Kyle Lehnhoff received a crushing blow just four days into the new year.
More than two months ago, the Balaton native and father of four learned he had glioblastoma, a malignant and aggressive form of brain tumor.
Two fundraisers will be in Balaton on April 1 and 3. The first one is a burger feed, starting at 4 p.m. Friday, April 1, at KirPatrick's in Balaton. The event includes a live auction that will be at 9:30 p.m. that night. From 10 a.m. to 1 p.m., Sunday, April 3, there will be a benefit breakfast at the Balaton Community Center.
Pictured are Kyle and Jill Lehnhoff and their four daughters Charlee, Kamry, Olivia and Marisa. Kyle Lehnhoff has been battling cancer for the last two months and his hometown is having two benefits next weekend.
On the night of Jan. 4, Lehnhoff was with his wife, Jill, and their four daughters, Marisa, Olivia, Kamry and Charlee, when he had a seizure.
"I?had no symptoms at all (before), no headaches at all, no blurry vision,"?Lehnhoff said.
He was immediately taken to the Sanford Hospital in Luverne and then airlifted to Sanford in Sioux Falls. After several tests, doctors discovered a tumor on his brain and he was diagnosed with stage 4 glioblastoma. Three days later, he underwent surgery where doctors removed most of the tumor without damaging the brain.
"It was just out of the blue," said Kari Karbo, one of Jill's three sisters.

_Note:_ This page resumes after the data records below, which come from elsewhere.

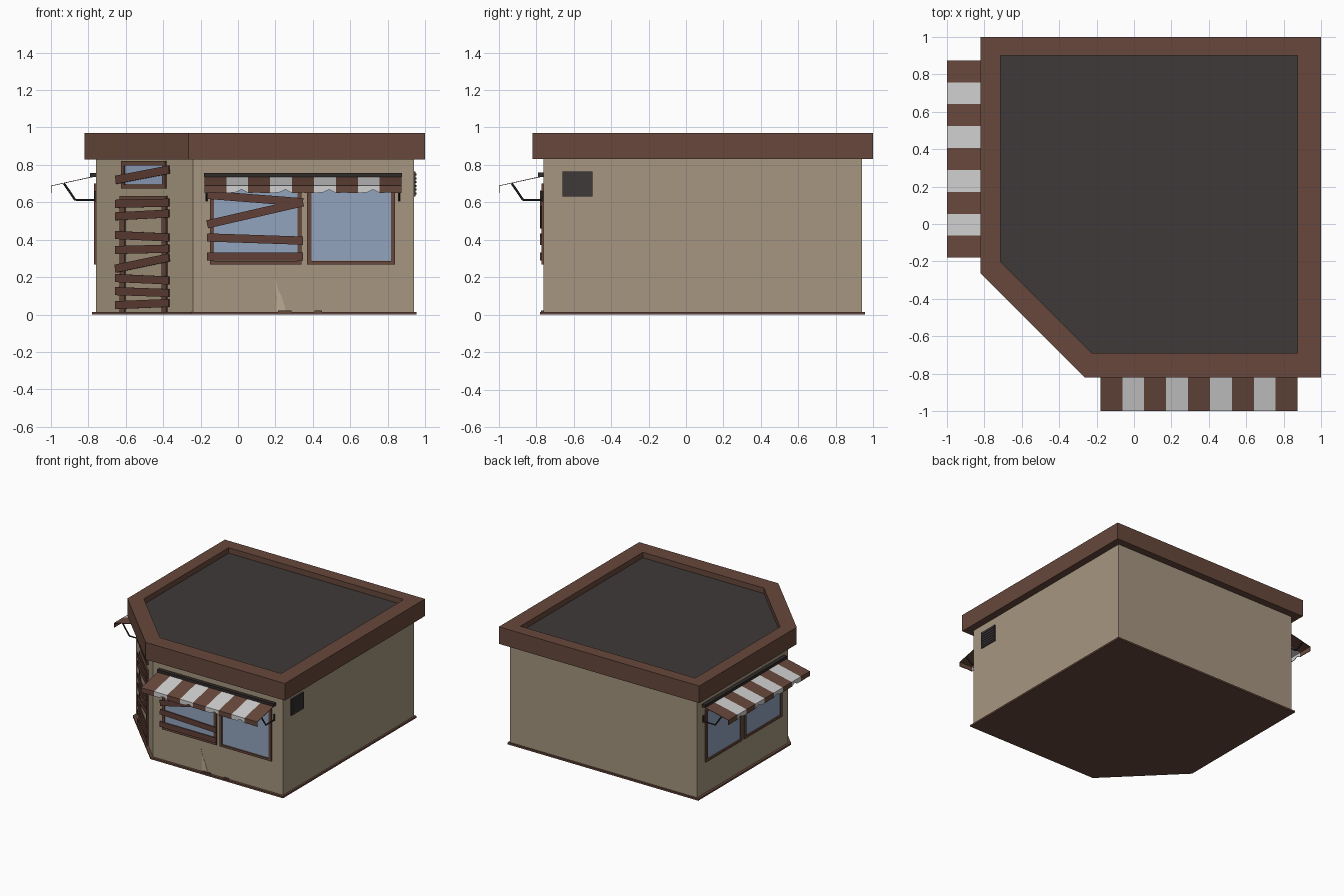
import bpy, bmesh, math
from mathutils import Matrix, Vector

if "Cube" in bpy.data.objects:
    bpy.data.objects.remove(bpy.data.objects["Cube"])


def mat(name, r, g, b):
    m = bpy.data.materials.new(name)
    m.diffuse_color = (r, g, b, 1)
    m.use_nodes = True
    m.node_tree.nodes["Principled BSDF"].inputs["Base Color"].default_value = m.diffuse_color
    return m


TAN = mat("tan plaster", 0.38, 0.305, 0.215)
PALE = mat("pale plaster", 0.50, 0.41, 0.29)
BROWN = mat("brown trim", 0.135, 0.064, 0.044)
WOOD = mat("board wood", 0.115, 0.050, 0.037)
ROOF = mat("dark roof", 0.048, 0.042, 0.040)
GLASS = mat("window glass", 0.29, 0.37, 0.52)
WHITE = mat("white cloth", 0.62, 0.62, 0.62)
METAL = mat("dark metal", 0.030, 0.024, 0.022)

# Wall frames: x along the wall, -y outward, z up
FRONT = Matrix.Translation((0, -0.76, 0))
SWAP = Matrix(((0, 1, 0, 0), (1, 0, 0, 0), (0, 0, 1, 0), (0, 0, 0, 1)))
LEFT = SWAP @ FRONT
DOOR = Matrix.Translation((-0.5, -0.5, 0)) @ Matrix.Rotation(-math.pi / 4, 4, 'Z')
RIGHT = Matrix.Translation((0.94, 0, 0)) @ Matrix.Rotation(math.pi / 2, 4, 'Z')


def finish(name, bm, mats, M=Matrix(), recalc=True):
    bm.transform(M)
    if recalc:
        bmesh.ops.recalc_face_normals(bm, faces=bm.faces)
    me = bpy.data.meshes.new(name)
    bm.to_mesh(me)
    bm.free()
    for m in mats:
        me.materials.append(m)
    ob = bpy.data.objects.new(name, me)
    bpy.context.collection.objects.link(ob)
    return ob


def box(name, M, x, y, z, m):
    bm = bmesh.new()
    bmesh.ops.create_cube(bm, size=1)
    T = Matrix.Translation(((x[0] + x[1]) / 2, (y[0] + y[1]) / 2, (z[0] + z[1]) / 2))
    S = Matrix.Diagonal((x[1] - x[0], y[1] - y[0], z[1] - z[0], 1))
    return finish(name, bm, [m], M @ T @ S)


def board(name, M, a, b, h, y0=-0.012, d=0.008, m=WOOD):
    # plank between two (x, z) points on a wall
    dx, dz = b[0] - a[0], b[1] - a[1]
    T = Matrix.Translation(((a[0] + b[0]) / 2, 0, (a[1] + b[1]) / 2))
    L = math.hypot(dx, dz)
    box(name, M @ T @ Matrix.Rotation(-math.atan2(dz, dx), 4, 'Y'),
        (-L / 2, L / 2), (y0 - d, y0), (-h / 2, h / 2), m)


def footprint(lo, hi, cut):
    # square with its front left corner cut off
    return [(cut, lo), (hi[0], lo), hi, (lo if len(hi) < 3 else hi[2], hi[1]), (lo, cut)]


def layers(name, loops, mats, top_index=0):
    # closed solid through stacked outlines of (points, z)
    bm = bmesh.new()
    rings = [[bm.verts.new((p[0], p[1], z)) for p in pts] for pts, z in loops]
    n = len(rings[0])
    for r, s in zip(rings, rings[1:]):
        for i in range(n):
            j = (i + 1) % n
            bm.faces.new((r[i], r[j], s[j], s[i]))
    bm.faces.new(rings[0][::-1])
    bm.faces.new(rings[-1]).material_index = top_index
    return finish(name, bm, mats)


# Plinth, walls, parapet with sunken roof
base = footprint(-0.78, (0.955, 0.955), -0.25)
wall = footprint(-0.76, (0.94, 0.94), -0.24)
outer = footprint(-0.82, (1.0, 1.0), -0.265)
inner = [(-0.225, -0.69), (0.875, -0.69), (0.875, 0.90), (-0.715, 0.90), (-0.715, -0.20)]
layers("plinth", [(base, 0), (base, 0.014)], [BROWN])
layers("walls", [(wall, 0.01), (wall, 0.84)], [TAN])
layers("parapet_and_roof", [(outer, 0.83), (outer, 0.97), (inner, 0.97), (inner, 0.925)],
       [BROWN, ROOF], 1)


def window(name, M, x, z, t=0.022):
    # glass plate with four frame bars
    box(name + "_glass", M, (x[0] + t, x[1] - t), (-0.004, 0.002), (z[0] + t, z[1] - t), GLASS)
    for side, a, b in (("left", x[0], x[0] + t), ("right", x[1] - t, x[1])):
        box(f"{name}_frame_{side}", M, (a, b), (-0.011, 0), z, BROWN)
    for side, a, b in (("sill", z[0], z[0] + t * 0.8), ("head", z[1] - t, z[1])):
        box(f"{name}_frame_{side}", M, (x[0], x[1]), (-0.011, 0), (a, b), BROWN)


def awning(name, M):
    x0, w, n = -0.18, 1.055 / 9, 9
    bm = bmesh.new()
    for i in range(n):
        a, b = x0 + i * w, x0 + (i + 1) * w
        white = i % 2
        # worn white cloth hangs with a ragged hem
        mid = 0.668 if white else 0.65
        top = [(a, -0.01, 0.738), (b, -0.01, 0.738), (b, -0.238, 0.688), (a, -0.238, 0.688)]
        hem = [(a, -0.238, 0.688), (b, -0.238, 0.688), (b, -0.238, 0.65),
               (a + 0.7 * w, -0.238, mid), (a + 0.4 * w, -0.238, 0.652), (a, -0.238, 0.65)]
        for pts in (top, hem):
            f = bm.faces.new([bm.verts.new(p) for p in pts])
            f.material_index = white
    bmesh.ops.remove_doubles(bm, verts=bm.verts, dist=0.0005)
    ob = finish(name + "_cloth", bm, [BROWN, WHITE], M)
    s = ob.modifiers.new("thickness", 'SOLIDIFY')
    s.thickness = 0.004
    s.offset = 0
    box(name + "_rail", M, (-0.182, 0.877), (-0.03, 0), (0.735, 0.758), METAL)
    # bent support arms
    for k, x in enumerate((-0.168, 0.862)):
        path = [(-0.17, 0.70), (-0.11, 0.612), (0, 0.612)]
        for j, (p, q) in enumerate(zip(path, path[1:])):
            p, q = Vector((x, *p)), Vector((x, *q))
            bm = bmesh.new()
            bmesh.ops.create_cone(bm, cap_ends=True, segments=6, radius1=0.006,
                                  radius2=0.006, depth=(q - p).length)
            R = (q - p).to_track_quat('Z', 'Y').to_matrix().to_4x4()
            finish(f"{name}_arm_{k}_{j}", bm, [METAL], M @ Matrix.Translation((p + q) / 2) @ R)
        box(f"{name}_wall_mount_{k}", M, (x - 0.007, x + 0.007), (-0.008, 0), (0.605, 0.66), METAL)


# Shop windows and awnings on the front and left walls
for side, M in (("front", FRONT), ("left", LEFT)):
    window(side + "_window_a", M, (-0.15, 0.34), (0.268, 0.70))
    window(side + "_window_b", M, (0.37, 0.84), (0.268, 0.70))
    awning(side + "_awning", M)

# Boards over one front window
for i, (za, zb) in enumerate(((0.31, 0.31), (0.412, 0.395), (0.482, 0.60), (0.64, 0.60))):
    board(f"window_board_{i}", FRONT, (-0.165, za), (0.348, zb), 0.044)

# Boarded door and transom on the cut corner
for s, a in (("left", -0.175), ("right", 0.14)):
    box(f"door_post_{s}", DOOR, (a, a + 0.035), (-0.012, 0), (0.012, 0.635), BROWN)
box("door_head", DOOR, (-0.175, 0.175), (-0.012, 0), (0.605, 0.635), BROWN)
box("door_leaf", DOOR, (-0.14, 0.14), (-0.003, 0), (0.014, 0.605), TAN)
heights = ((0.592, 0.598), (0.525, 0.54), (0.425, 0.412), (0.345, 0.352),
           (0.245, 0.305), (0.195, 0.182), (0.125, 0.115), (0.05, 0.062))
for i, (za, zb) in enumerate(heights):
    board(f"door_board_{i}", DOOR, (-0.203, za), (0.203, zb), 0.043, -0.013)
window("transom", DOOR, (-0.168, 0.168), (0.675, 0.822), 0.024)
board("transom_board", DOOR, (-0.2, 0.72), (0.203, 0.775), 0.044)

# Louvred vent on the right wall
box("vent_case", RIGHT, (-0.66, -0.50), (-0.01, 0), (0.63, 0.765), ROOF)
for i in range(6):
    z = 0.643 + i * 0.02
    box(f"vent_slat_{i}", RIGHT, (-0.65, -0.51), (-0.015, -0.008), (z, z + 0.01), ROOF)

# Chipped plaster patch and small rubble under the front window
bm = bmesh.new()
chip = [(0.197, 0.20), (0.215, 0.13), (0.232, 0.10), (0.258, 0.016), (0.205, 0.016), (0.208, 0.09)]
bm.faces.new([bm.verts.new((x, -0.002, z)) for x, z in reversed(chip)])
bmesh.ops.recalc_face_normals(bm, faces=bm.faces)
patch = finish("plaster_chip", bm, [PALE], FRONT, False)
patch.modifiers.new("thickness", 'SOLIDIFY').thickness = 0.002
for i, (x, w) in enumerate(((0.25, 0.07), (0.43, 0.04))):
    box(f"rubble_{i}", FRONT, (x - w / 2, x + w / 2), (-0.014, 0), (0.012, 0.022), BROWN)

Karbo is one of the organizers for the upcoming benefits.
"It was just quite a blow, you get news like that, you just can't believe it," said Jill's mother, Linda Swan of Balaton.
"I?was just in awe, just kind of floored, how life can be changed in the snap of a finger,"?Lehnhoff said.
Lehnhoff had a couple things on his side, he was young, 33, and the tumor was small. He decided to do six weeks of radiation - 33 treatments in 15-minute intervals. He also had to take chemotherapy pills. He also is part of a Mayo Clinic study in which he takes a once a week dose of a medication developed for his type of cancer.
"It's been very stressful, we've been very close," said Karbo.
He was taken off radiation on March 11 and came off the chemotherapy pills two days later. But in a few weeks, Lehnhoff has to go back for some bloodwork. He'll have five straight days of chemo treatment, then three weeks off, continuing the cycle for the next six months to a year. He'll also continue taking the Mayo treatment on a weekly basis.
In the last two months, both the Adrian and Balaton communities have assisted the family. Both Kyle's and Jill's parents have traveled to Adrian to help out with the family, getting Kyle to doctor's appointments and having Jill be able to continue working.
"We just rallied around them and helped out our family and Kyle's family as much as possible," Swan said. Swan said a typical day for her in helping her daughter and son-in-law is getting the kids ready for school or daycare and taking Kyle to treatment.
"They've been a godsend,"? Lehnhoff said of his parents and in-laws. "Being able to work around their schedules."
Lehnhoff has been the computer technician and technology coordinator for the Adrian School District for 10 years. Many of his colleagues have pitched in, shoveling snow, helping with meals a couple of times a week. The high school student council even designed a T-shirt with the slogan "We can beat this!" that was sold at a recent fundraiser in Adrian.
"The support we had down here for the benefit was incredible,"? Lehnhoff said.
And now everybody's been coming together to "Fist Pump'n 4 Kyle" in Balaton, Karbo said about the upcoming fundraisers in the community.
"Everybody's been shocked that it happened to a 33-year-old," Swan said. "Everybody's been asking what they can do, praying."
Karbo said her family has been grateful for all the support in getting the fundraisers set up. A lot of items have already been donated for the auction, she said.
"It takes a lot of volunteers to get everything all going," Karbo said.
"I think it's fantastic, it's wonderful to take their time and efforts toward it," Swan said.
Lehnhoff said he's optimistic for his future. He's been working half-days at the school.
"I?have high hopes and good hopes,"?Lehnhoff said.
And even if people aren't able to make it to the fundraisers, Karbo said they'll appreciate any kind of support.
"We're always taking the prayers," Karbo said.